By REED NELSON
Yesterday’s boredom-driven, internet-enabled trade scenario sent LeBron James to Golden State, Dwayne Wade to Denver and a bevy of young talent to Miami. It made fiscal sense, it made some basketball sense and it wasn’t the most offensive deal in the world to any party involved.
In fact, two of the three teams improved significantly, and the other one might have gotten the second best deal on paper.
That kind of magnanimity did not happen this time. Today I attempted to right Joe Dumars’ wrongs, restore luster to the Palace and bring an imaginary championship back to the D.

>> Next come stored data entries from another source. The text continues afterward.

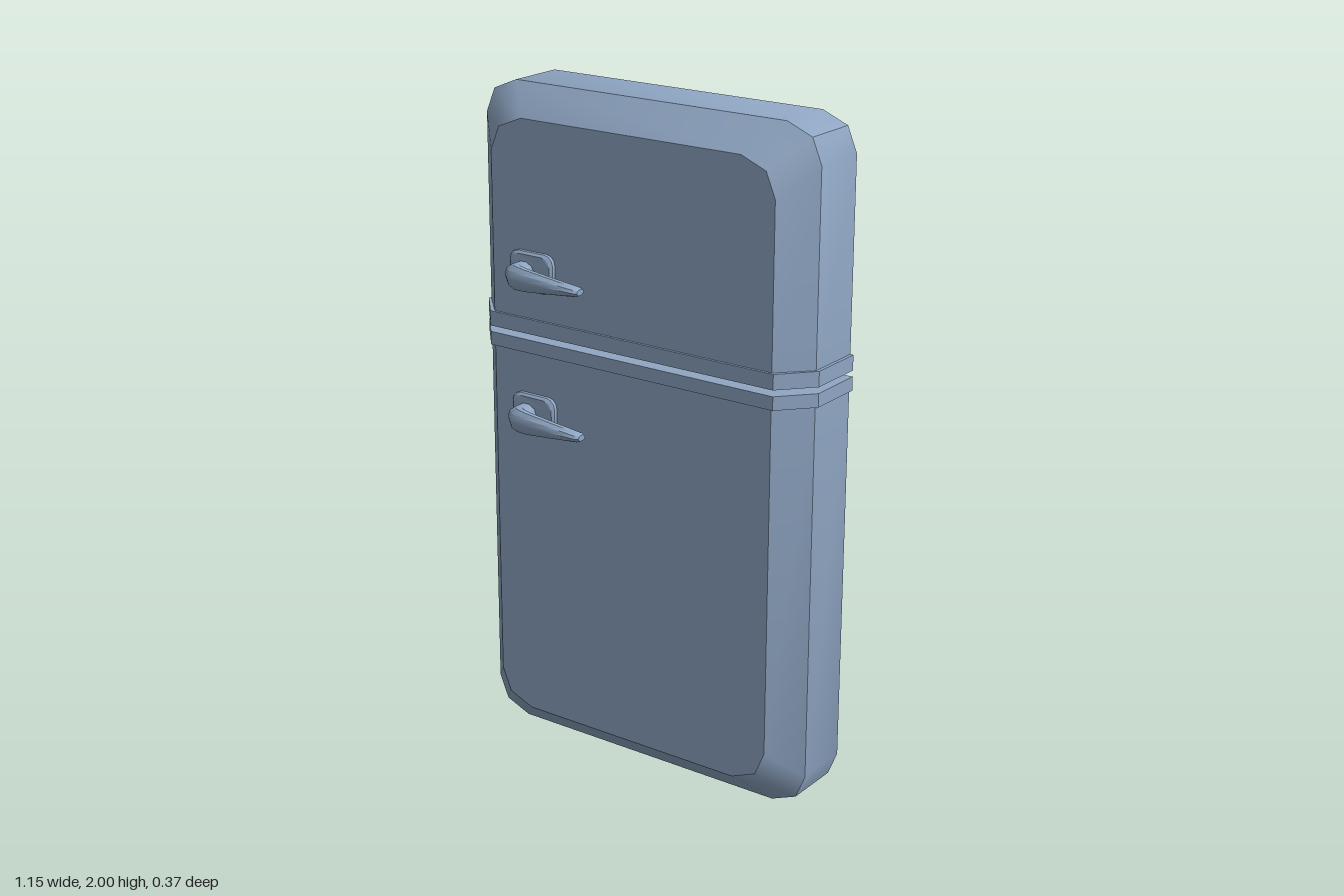
import * as THREE from 'three';
import { toCreasedNormals } from 'three/addons/utils/BufferGeometryUtils.js';

const V = (x, y, z) => new THREE.Vector3(x, y, z);

// Closed solid through rings of points, each counter-clockwise about the direction of travel
function loft(rings) {
  const n = rings[0].length, last = rings.length - 1;
  const pos = rings.flat().flatMap(p => [p.x, p.y, p.z]);
  const idx = [];
  for (let i = 0; i < last; i++) {
    for (let j = 0; j < n; j++) {
      const k = (j + 1) % n;
      const a = i * n + j, b = i * n + k, c = a + n, d = b + n;
      idx.push(a, b, c, b, d, c);
    }
  }
  for (let j = 1; j < n - 1; j++) {
    idx.push(0, j + 1, j);
    idx.push(last * n, last * n + j, last * n + j + 1);
  }
  const g = new THREE.BufferGeometry();
  g.setAttribute('position', new THREE.Float32BufferAttribute(pos, 3));
  g.setIndex(idx);
  return toCreasedNormals(g, 0.65);
}

const BACK = -0.187, SHOULDER = -0.012, FRONT = 0.075;

// Door outline, inset by d; the end at the gap stays square
function doorRing(y0, y1, roundTop, d, z) {
  const w = 0.565 - d;
  const corner = [[0, 0.105], [0.03, 0.033], [0.11, 0]]; // offsets from the side and the end
  const right = roundTop
    ? [[w, y0], ...corner.map(([a, b]) => [w - a, y1 - d - b])]
    : [...corner.map(([a, b]) => [w - a, y0 + d + b]).reverse(), [w, y1]];
  const left = right.map(([x, y]) => [-x, y]).reverse();
  return [...right, ...left].map(([x, y]) => V(x, y, z));
}

function doorGeometry(y0, y1, roundTop) {
  return loft([
    doorRing(y0, y1, roundTop, 0, BACK),
    doorRing(y0, y1, roundTop, 0, SHOULDER),
    doorRing(y0, y1, roundTop, 0.085, FRONT),
  ]);
}

// Band that wraps the door edge beside the gap
function trimGeometry(y0, y1) {
  const left = [[-0.575, BACK], [-0.575, SHOULDER], [-0.49, 0.083]];
  const outline = [...left, ...left.map(([x, z]) => [-x, z]).reverse()];
  return loft([y0, y1].map(y => outline.map(([x, z]) => V(x, y, z))));
}

// Rounded mounting plate with a bevelled rim
function plateGeometry() {
  const ring = (inset, z) => {
    const pts = [], r = 0.03, w = 0.0775 - inset, h = 0.058 - inset;
    for (let q = 0; q < 4; q++) {
      const sx = q === 0 || q === 3 ? 1 : -1, sy = q < 2 ? 1 : -1;
      for (let s = 0; s <= 3; s++) {
        const a = (q + s / 3) * Math.PI / 2;
        pts.push(V(-0.3325 + sx * (w - r) + Math.cos(a) * r, sy * (h - r) + Math.sin(a) * r, z));
      }
    }
    return pts;
  };
  return loft([ring(0, 0.07), ring(0, 0.086), ring(0.007, 0.093)]);
}

// Bent, tapering lever: outer x, z, inner x, z, half height
function leverGeometry() {
  const sections = [
    [-0.394, 0.08, -0.318, 0.08, 0.03],
    [-0.384, 0.142, -0.315, 0.125, 0.034],
    [-0.354, 0.17, -0.306, 0.134, 0.037],
    [-0.305, 0.181, -0.28, 0.139, 0.034],
    [-0.2, 0.184, -0.2, 0.141, 0.024],
    [-0.108, 0.185, -0.108, 0.142, 0.014],
    [-0.097, 0.179, -0.097, 0.147, 0.009],
  ];
  return loft(sections.map(([ox, oz, ix, iz, h]) => {
    const ring = [];
    for (let j = 0; j < 10; j++) {
      const a = -j / 10 * Math.PI * 2, t = Math.cos(a) / 2;
      ring.push(V((ox + ix) / 2 + (ox - ix) * t, Math.sin(a) * h, (oz + iz) / 2 + (oz - iz) * t));
    }
    return ring;
  }));
}

export function createModel() {
  const root = new THREE.Group();
  root.name = 'fridgeDoors';
  const paint = new THREE.MeshStandardMaterial({ color: 0x8fa6c3 });
  paint.name = 'blueGreyPaint';

  const add = (parent, name, geometry) => {
    const mesh = new THREE.Mesh(geometry, paint);
    mesh.name = name;
    parent.add(mesh);
  };

  // Doors and the trim on both sides of the gap
  add(root, 'freezerDoor', doorGeometry(1.29, 2, true));
  add(root, 'fridgeDoor', doorGeometry(0, 1.272, false));
  add(root, 'freezerTrim', trimGeometry(1.29, 1.335));
  add(root, 'fridgeTrim', trimGeometry(1.232, 1.272));

  // One handle on each door
  const plate = plateGeometry(), lever = leverGeometry();
  for (const [name, y] of [['freezerHandle', 1.478], ['fridgeHandle', 1.05]]) {
    const handle = new THREE.Group();
    handle.name = name;
    handle.position.y = y;
    add(handle, 'handlePlate', plate);
    add(handle, 'handleLever', lever);
    root.add(handle);
  }
  return root;
}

In order to accomplish this, I needed to run over any other imaginary team involved, crush them with the invisible hand of indignation and otherwise pillage and plunder any NBA roster with acquirable talent (which will have to involve Denver, just like any other huge trade would). No player is safe, no GM’s emotions, real-life tendencies or dignity is considered and very little attention is paid to whether or not this deal would ever happen.
With all that being said, the money still works, everyone gets some sort of young, athletic balloon and the Pistons get much, much better. Like an estimated 14 wins better. And it could happen tomorrow.
(Assuming that Royce White accidentally hits Daryl Morey in the head with a frying pan, Masai Ujiri forgets how to read and Gary Sacks’ brain is mysteriously switched with the brain of Neil Olshey without Sacks’ consent. These events happening this evening have a startlingly high mathematical probability, according to the shoddy calculations of a frying-panned Morey.)
Today’s Trade: Extreme Home Makeover, Pistons Edition
Why this, like, sorta works: Because… because… because… because the Pistons could use a break? And in this scenario they get to keep Twitter’s favorite player, Andre Drummond, while acquiring an ark’s worth of talent? Is that really my justification? Should I just keep asking questions to no one in particular to distract people from the absurdity of the deal? Does said deal work for the other teams? Absolutely not, but it doesn’t bankrupt them, and I would even argue that this deal actually serves the Pistons and the Rockets, in a weird sort of way.
The Pistons immediately become better while shedding the last of the bad contracts. Their starting five becomes Jose Calderon, James Harden, Danilo Gallinari, Blake Griffin and Andre Drummond with Brandon Knight and Jason Maxiell coming off the bench.
They can now play with any team in the East. Blake Griffin finally has a competent interior passer (Drummond) and a super competent wing. Miami wouldn’t be able to keep up with their starting five. Same for the Knicks. The Pistons would become favorites in the East again, Nelly would have the No. 1 song in America.
And the Rockets don’t totally lose in this deal (OK, they might. But at least it was a tough loss. The Clippers and the Nuggets got steamrolled in the equation). They lose their shiny new part (Harden), but they add two newer, potentially shinier pieces (Faried and Bledsoe) that make next to nothing for the next two years.
Stuckey can plug the immediate scoring hole that Harden would leave behind, and (in a world that justifies this ridiculous hypothetical and rewards this type of inane speculative behavior) Faried’s athleticism could provide the Rockets shooters with enough second chance opportunities to offset the inevitable decline in shot efficiency.
The poor Clippers set themselves back a few years in this scenario, but they do get a bright young center (Monroe) and $15 million or so in expiring contracts.
The real loser here is the Nuggets. Their house was stripped bare, the vandals leaving behind the garbage as some sort of messed up consolation.
I have nothing against the Nuggets, mind you, and tomorrow I might try to turn them into a title contender, but today they got in the way of the mighty Joe Dumars. And nobody gets in the way of Dumars.